WORK TO BE COMPLETED: Give the data a second time, exactly and in full.

----- DATA SECTION -----

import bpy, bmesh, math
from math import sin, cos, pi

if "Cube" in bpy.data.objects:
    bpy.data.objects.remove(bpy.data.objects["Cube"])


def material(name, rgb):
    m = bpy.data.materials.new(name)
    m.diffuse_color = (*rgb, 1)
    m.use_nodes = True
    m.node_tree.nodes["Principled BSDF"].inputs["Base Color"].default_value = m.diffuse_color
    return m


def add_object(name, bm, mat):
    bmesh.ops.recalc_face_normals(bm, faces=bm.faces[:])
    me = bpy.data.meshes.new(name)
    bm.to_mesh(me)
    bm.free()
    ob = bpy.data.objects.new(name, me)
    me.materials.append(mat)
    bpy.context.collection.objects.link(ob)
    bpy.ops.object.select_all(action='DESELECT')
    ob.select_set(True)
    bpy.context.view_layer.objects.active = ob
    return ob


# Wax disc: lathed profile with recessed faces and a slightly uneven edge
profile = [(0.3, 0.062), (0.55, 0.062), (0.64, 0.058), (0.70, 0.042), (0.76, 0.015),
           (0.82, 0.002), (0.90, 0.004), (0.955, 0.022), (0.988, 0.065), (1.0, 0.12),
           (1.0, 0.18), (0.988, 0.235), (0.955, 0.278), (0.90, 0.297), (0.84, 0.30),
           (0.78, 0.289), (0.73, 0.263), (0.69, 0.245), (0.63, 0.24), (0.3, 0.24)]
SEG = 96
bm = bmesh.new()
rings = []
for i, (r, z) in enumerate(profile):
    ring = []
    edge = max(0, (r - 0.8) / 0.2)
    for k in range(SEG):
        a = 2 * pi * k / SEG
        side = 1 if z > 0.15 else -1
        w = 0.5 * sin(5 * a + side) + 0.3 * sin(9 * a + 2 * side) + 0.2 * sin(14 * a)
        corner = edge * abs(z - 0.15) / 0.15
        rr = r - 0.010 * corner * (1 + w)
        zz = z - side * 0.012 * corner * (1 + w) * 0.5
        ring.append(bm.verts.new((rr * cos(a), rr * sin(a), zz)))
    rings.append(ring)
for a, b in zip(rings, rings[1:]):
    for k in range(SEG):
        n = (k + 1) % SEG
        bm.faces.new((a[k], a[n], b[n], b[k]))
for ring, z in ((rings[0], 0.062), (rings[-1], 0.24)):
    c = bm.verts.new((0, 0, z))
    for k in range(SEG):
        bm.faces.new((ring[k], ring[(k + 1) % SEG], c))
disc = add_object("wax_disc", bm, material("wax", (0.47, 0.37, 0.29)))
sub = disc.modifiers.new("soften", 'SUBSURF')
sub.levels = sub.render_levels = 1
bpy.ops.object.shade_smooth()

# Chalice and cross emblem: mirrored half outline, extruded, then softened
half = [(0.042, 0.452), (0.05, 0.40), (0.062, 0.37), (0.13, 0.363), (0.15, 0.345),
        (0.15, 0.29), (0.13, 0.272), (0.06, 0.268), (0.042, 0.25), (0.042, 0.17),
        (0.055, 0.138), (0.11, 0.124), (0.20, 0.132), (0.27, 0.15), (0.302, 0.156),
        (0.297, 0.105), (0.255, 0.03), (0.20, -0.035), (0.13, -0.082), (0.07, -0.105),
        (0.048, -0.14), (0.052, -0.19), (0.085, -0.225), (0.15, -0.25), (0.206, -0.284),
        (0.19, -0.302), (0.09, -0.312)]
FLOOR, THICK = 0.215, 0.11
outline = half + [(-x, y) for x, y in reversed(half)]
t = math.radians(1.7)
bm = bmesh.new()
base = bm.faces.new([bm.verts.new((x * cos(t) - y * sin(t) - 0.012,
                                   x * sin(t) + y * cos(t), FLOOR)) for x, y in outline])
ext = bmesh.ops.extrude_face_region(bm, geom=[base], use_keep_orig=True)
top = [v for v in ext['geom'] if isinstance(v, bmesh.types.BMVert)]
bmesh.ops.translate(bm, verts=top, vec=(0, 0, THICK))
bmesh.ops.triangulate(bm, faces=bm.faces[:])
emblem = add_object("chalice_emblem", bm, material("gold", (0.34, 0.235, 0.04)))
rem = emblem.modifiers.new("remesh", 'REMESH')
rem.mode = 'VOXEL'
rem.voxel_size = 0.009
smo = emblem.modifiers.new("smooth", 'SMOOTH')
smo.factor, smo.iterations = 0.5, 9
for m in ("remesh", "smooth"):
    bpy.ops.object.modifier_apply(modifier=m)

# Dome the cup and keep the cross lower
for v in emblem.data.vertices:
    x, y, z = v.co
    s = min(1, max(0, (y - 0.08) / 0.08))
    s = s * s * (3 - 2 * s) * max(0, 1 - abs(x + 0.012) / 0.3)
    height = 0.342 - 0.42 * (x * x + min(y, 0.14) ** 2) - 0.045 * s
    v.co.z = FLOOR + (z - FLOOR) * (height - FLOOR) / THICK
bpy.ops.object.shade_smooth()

-----

TASK ANSWER:
import bpy, bmesh, math
from math import sin, cos, pi

if "Cube" in bpy.data.objects:
    bpy.data.objects.remove(bpy.data.objects["Cube"])


def material(name, rgb):
    m = bpy.data.materials.new(name)
    m.diffuse_color = (*rgb, 1)
    m.use_nodes = True
    m.node_tree.nodes["Principled BSDF"].inputs["Base Color"].default_value = m.diffuse_color
    return m


def add_object(name, bm, mat):
    bmesh.ops.recalc_face_normals(bm, faces=bm.faces[:])
    me = bpy.data.meshes.new(name)
    bm.to_mesh(me)
    bm.free()
    ob = bpy.data.objects.new(name, me)
    me.materials.append(mat)
    bpy.context.collection.objects.link(ob)
    bpy.ops.object.select_all(action='DESELECT')
    ob.select_set(True)
    bpy.context.view_layer.objects.active = ob
    return ob


# Wax disc: lathed profile with recessed faces and a slightly uneven edge
profile = [(0.3, 0.062), (0.55, 0.062), (0.64, 0.058), (0.70, 0.042), (0.76, 0.015),
           (0.82, 0.002), (0.90, 0.004), (0.955, 0.022), (0.988, 0.065), (1.0, 0.12),
           (1.0, 0.18), (0.988, 0.235), (0.955, 0.278), (0.90, 0.297), (0.84, 0.30),
           (0.78, 0.289), (0.73, 0.263), (0.69, 0.245), (0.63, 0.24), (0.3, 0.24)]
SEG = 96
bm = bmesh.new()
rings = []
for i, (r, z) in enumerate(profile):
    ring = []
    edge = max(0, (r - 0.8) / 0.2)
    for k in range(SEG):
        a = 2 * pi * k / SEG
        side = 1 if z > 0.15 else -1
        w = 0.5 * sin(5 * a + side) + 0.3 * sin(9 * a + 2 * side) + 0.2 * sin(14 * a)
        corner = edge * abs(z - 0.15) / 0.15
        rr = r - 0.010 * corner * (1 + w)
        zz = z - side * 0.012 * corner * (1 + w) * 0.5
        ring.append(bm.verts.new((rr * cos(a), rr * sin(a), zz)))
    rings.append(ring)
for a, b in zip(rings, rings[1:]):
    for k in range(SEG):
        n = (k + 1) % SEG
        bm.faces.new((a[k], a[n], b[n], b[k]))
for ring, z in ((rings[0], 0.062), (rings[-1], 0.24)):
    c = bm.verts.new((0, 0, z))
    for k in range(SEG):
        bm.faces.new((ring[k], ring[(k + 1) % SEG], c))
disc = add_object("wax_disc", bm, material("wax", (0.47, 0.37, 0.29)))
sub = disc.modifiers.new("soften", 'SUBSURF')
sub.levels = sub.render_levels = 1
bpy.ops.object.shade_smooth()

# Chalice and cross emblem: mirrored half outline, extruded, then softened
half = [(0.042, 0.452), (0.05, 0.40), (0.062, 0.37), (0.13, 0.363), (0.15, 0.345),
        (0.15, 0.29), (0.13, 0.272), (0.06, 0.268), (0.042, 0.25), (0.042, 0.17),
        (0.055, 0.138), (0.11, 0.124), (0.20, 0.132), (0.27, 0.15), (0.302, 0.156),
        (0.297, 0.105), (0.255, 0.03), (0.20, -0.035), (0.13, -0.082), (0.07, -0.105),
        (0.048, -0.14), (0.052, -0.19), (0.085, -0.225), (0.15, -0.25), (0.206, -0.284),
        (0.19, -0.302), (0.09, -0.312)]
FLOOR, THICK = 0.215, 0.11
outline = half + [(-x, y) for x, y in reversed(half)]
t = math.radians(1.7)
bm = bmesh.new()
base = bm.faces.new([bm.verts.new((x * cos(t) - y * sin(t) - 0.012,
                                   x * sin(t) + y * cos(t), FLOOR)) for x, y in outline])
ext = bmesh.ops.extrude_face_region(bm, geom=[base], use_keep_orig=True)
top = [v for v in ext['geom'] if isinstance(v, bmesh.types.BMVert)]
bmesh.ops.translate(bm, verts=top, vec=(0, 0, THICK))
bmesh.ops.triangulate(bm, faces=bm.faces[:])
emblem = add_object("chalice_emblem", bm, material("gold", (0.34, 0.235, 0.04)))
rem = emblem.modifiers.new("remesh", 'REMESH')
rem.mode = 'VOXEL'
rem.voxel_size = 0.009
smo = emblem.modifiers.new("smooth", 'SMOOTH')
smo.factor, smo.iterations = 0.5, 9
for m in ("remesh", "smooth"):
    bpy.ops.object.modifier_apply(modifier=m)

# Dome the cup and keep the cross lower
for v in emblem.data.vertices:
    x, y, z = v.co
    s = min(1, max(0, (y - 0.08) / 0.08))
    s = s * s * (3 - 2 * s) * max(0, 1 - abs(x + 0.012) / 0.3)
    height = 0.342 - 0.42 * (x * x + min(y, 0.14) ** 2) - 0.045 * s
    v.co.z = FLOOR + (z - FLOOR) * (height - FLOOR) / THICK
bpy.ops.object.shade_smooth()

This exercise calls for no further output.